As maturing software organizations begin using statistical process control (SPC) techniques to stabilize processes and manage quality, it's imperative that their SPC implementation approach be carefully considered, especially since it involves the use of statistical analysis techniques that are unfamiliar to most people.
SM/ASM 2002 - Software Management & Applications of Software Measurement
While the Internet provides an array of powerful tools and utilities for developing Web applications, it also requires adequate usage management of these resources. Failing to manage usage could result in significant project setbacks, including delayed initial deployment and prolonged down time on your Web site. Bhushan Gupta discusses a process that takes build-and-deployment activity from a simple manual ritual to an on-demand, fully automated activity. He even illustrates how failures can occur and offers solutions to avoid them.
Have you ever delivered exactly what your customers said they wanted, and still they were dissatisfied? This session uses a case study of one such experience as the basis for introducing information, tools, and guidelines to help you better manage expectations. Naomi Karten addresses issues such as how to build a strong foundation, avoid conflicting interpretations, implement effective feedback-gathering processes, and understand the other party's perspective.
This is the presentation that puts all the concepts into perspective. The speaker constructs a model of the software development company as a layered organization comprised of core values at the center, then radiating out to best practices, software lifecycles, software management processes, and finally support tools and systems. Wael Amin reveals how to understand an organization's culture, identify its core values, adopt best practices, and more. His exploration runs the gamut from corporate vision to delivering quality.
What does it cost to provide a feature or complete a transaction for Web-based software? In traditional activity-based cost estimating, a company looks at a product's sales activity and resources used in order to determine its cost. But how do we measure the resources used by one product, when all of the company's products share a common Web site or server? Avon Leong explores the matters involved in calculating the ongoing cost of providing online functions, and why it's important.
Let's face facts: Software projects fail more often than they succeed-and nothing a project manager does will ever completely eliminate the possibility of failure. But there are steps an organization and you as a project manager can take to detect problems early and avoid classic mistakes. This presentation is designed for project managers and sponsors who want to reduce their risk of project failure and improve their ability to successfully deliver.

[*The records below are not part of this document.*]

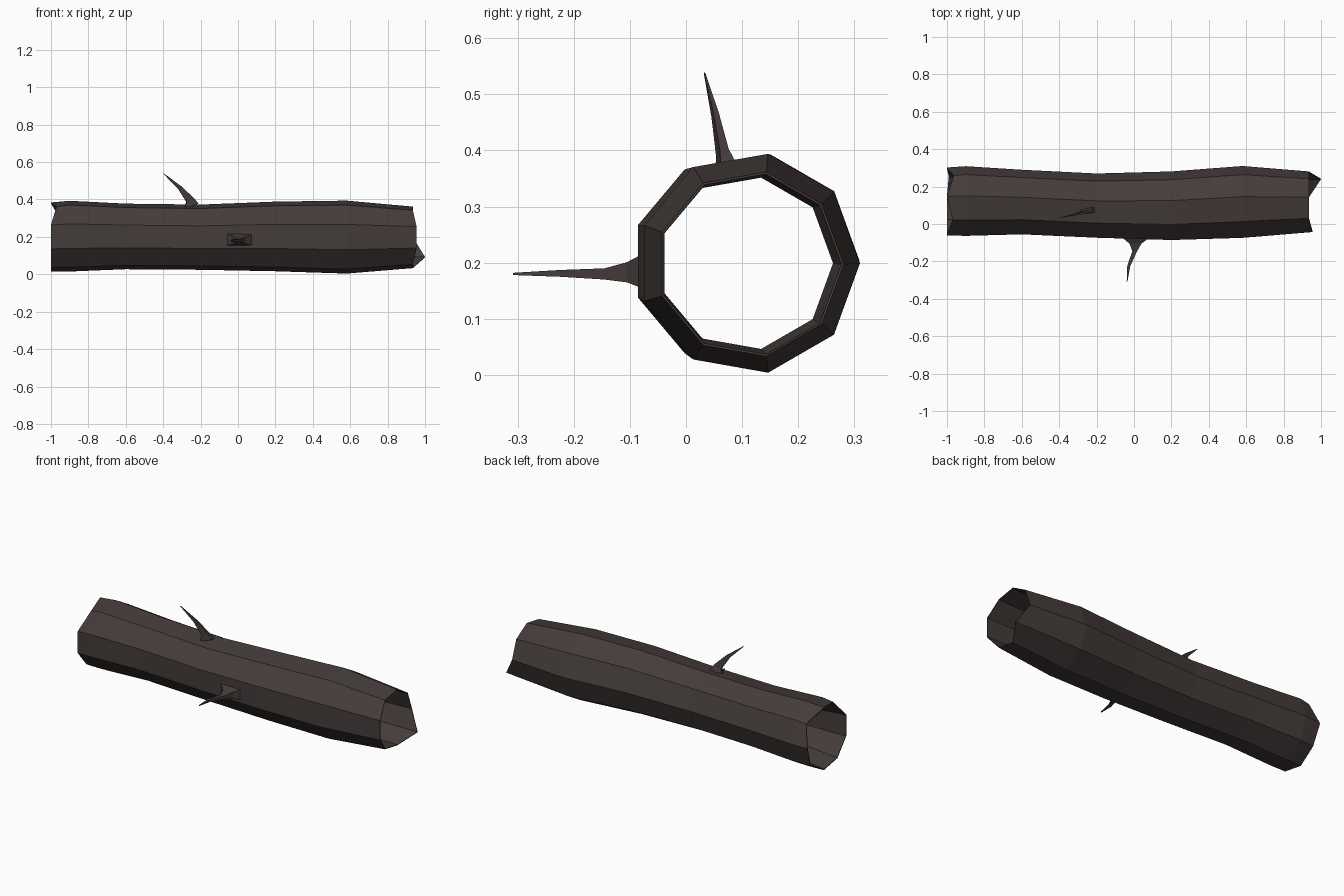
import bpy, bmesh, math
from mathutils import Vector

if "Cube" in bpy.data.objects:
    bpy.data.objects.remove(bpy.data.objects["Cube"])

bark = bpy.data.materials.new("dark_bark")
bark.diffuse_color = (0.058, 0.045, 0.042, 1)
bark.use_nodes = True
bark.node_tree.nodes["Principled BSDF"].inputs["Base Color"].default_value = bark.diffuse_color


def make_object(name, rings, loop=False, caps=False):
    """Skin a list of vertex rings into one flat-shaded mesh."""
    bm = bmesh.new()
    vs = [[bm.verts.new(p) for p in ring] for ring in rings]
    n = len(vs[0])
    for k in range(len(vs) if loop else len(vs) - 1):
        a, b = vs[k], vs[(k + 1) % len(vs)]
        for i in range(n):
            j = (i + 1) % n
            bm.faces.new((a[i], a[j], b[j], b[i]))
    if caps:
        bm.faces.new(vs[0])
        bm.faces.new(vs[-1])
    bmesh.ops.recalc_face_normals(bm, faces=bm.faces)
    me = bpy.data.meshes.new(name)
    bm.to_mesh(me)
    bm.free()
    me.materials.append(bark)
    ob = bpy.data.objects.new(name, me)
    bpy.context.collection.objects.link(ob)
    return ob


SIDES = 9


def log_ring(x, cy, cz, r, jag=None):
    ring = []
    for i in range(SIDES):
        a = math.radians(40 * i)
        ring.append((x + (jag[i] if jag else 0),
                     cy + r * math.cos(a), cz + r * math.sin(a)))
    return ring


# Hollow log: outer bark, thin broken rims, inner wall
left_jag = [0, .037, 0, .03, 0, 0, 0, 0, .01]
right_jag = [0, 0, 0, 0, .02, .02, 0, 0, .065]
outer = [log_ring(-1, .115, .2, .187, left_jag),
         log_ring(-.9, .117, .204, .192),
         log_ring(-.6, .112, .2025, .178),
         log_ring(-.2, .093, .1985, .177),
         log_ring(.2, .092, .2025, .189),
         log_ring(.58, .112, .199, .198),
         log_ring(.935, .114, .1975, .167, right_jag)]
inner = [log_ring(.935, .114, .1975, .163, right_jag),
         log_ring(.75, .107, .199, .155),
         log_ring(-.75, .107, .199, .155),
         log_ring(-1, .115, .2, .182, left_jag)]
make_object("hollow_log", outer + inner, loop=True)


def twig(name, stations, u, v):
    """Four-sided thorn: stations are (centre, half width along u, along v)."""
    u, v = Vector(u).normalized(), Vector(v).normalized()
    rings = [[Vector(c) + u * a * su + v * b * sv
              for su, sv in ((1, 1), (-1, 1), (-1, -1), (1, -1))]
             for c, a, b in stations]
    make_object(name, rings, caps=True)


# Broken twig stub on top
twig("top_twig", [((-.25, .07, .365), .04, .014),
                  ((-.254, .065, .395), .023, .008),
                  ((-.31, .052, .463), .012, .005),
                  ((-.397, .033, .538), .002, .001)],
     (1, .15, .35), (-.15, 1, 0))

# Broken twig stub on the front, with a flared root
twig("front_twig", [((.01, -.075, .185), .07, .032),
                    ((.008, -.105, .183), .032, .018),
                    ((.004, -.145, .18), .013, .010),
                    ((-.028, -.225, .181), .008, .006),
                    ((-.037, -.308, .18), .002, .002)],
     (1, 0, 0), (0, 0, 1))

As managers, we're stewards of our company's assets. Each team's capacity to learn-and rate of learning-should be treated as something to be developed, just like coding skills and other intangible corporate assets. Like many software teams, the QA team needs to be able to ramp up fast. However, due to the diversity of projects and customers, they need to know and grow even faster than most. Bill Goleman shares tricks of the learning trade and shows managers how to enhance team learning skills at little or no cost to the company.
What is the real value of computing performance improvement? What is the real cost of computing performance degradation? This paper describes an approach used at The Boeing Company to answer these questions. The challenges of presenting technical analyses in "dollars and cents, bottom line" terminology, and sample visual formats for communicating computing performance information
clearly, completely and concisely will be discussed.
The commercial pressures of the economy and the need for speed often impose unwieldy deadlines for software projects. Yet the nature of software projects demands that teams deal with constant change and scope growth within these fixed deadlines. By understanding software project dynamics, managers empower themselves to make better decisions about promised functionality, thereby controlling the very factors that degrade software quality and reliability.
Extreme Programming (XP) has captured the attention of the industry by challenging many cherished beliefs held about software development and management. Not only that, it's actually delivered against those challenges. As a development process, XP focuses on producing sound software architectures while delivering required functionality to customers on time and within budget. It uses iterative development along with other controversial yet effective techniques to get the job done.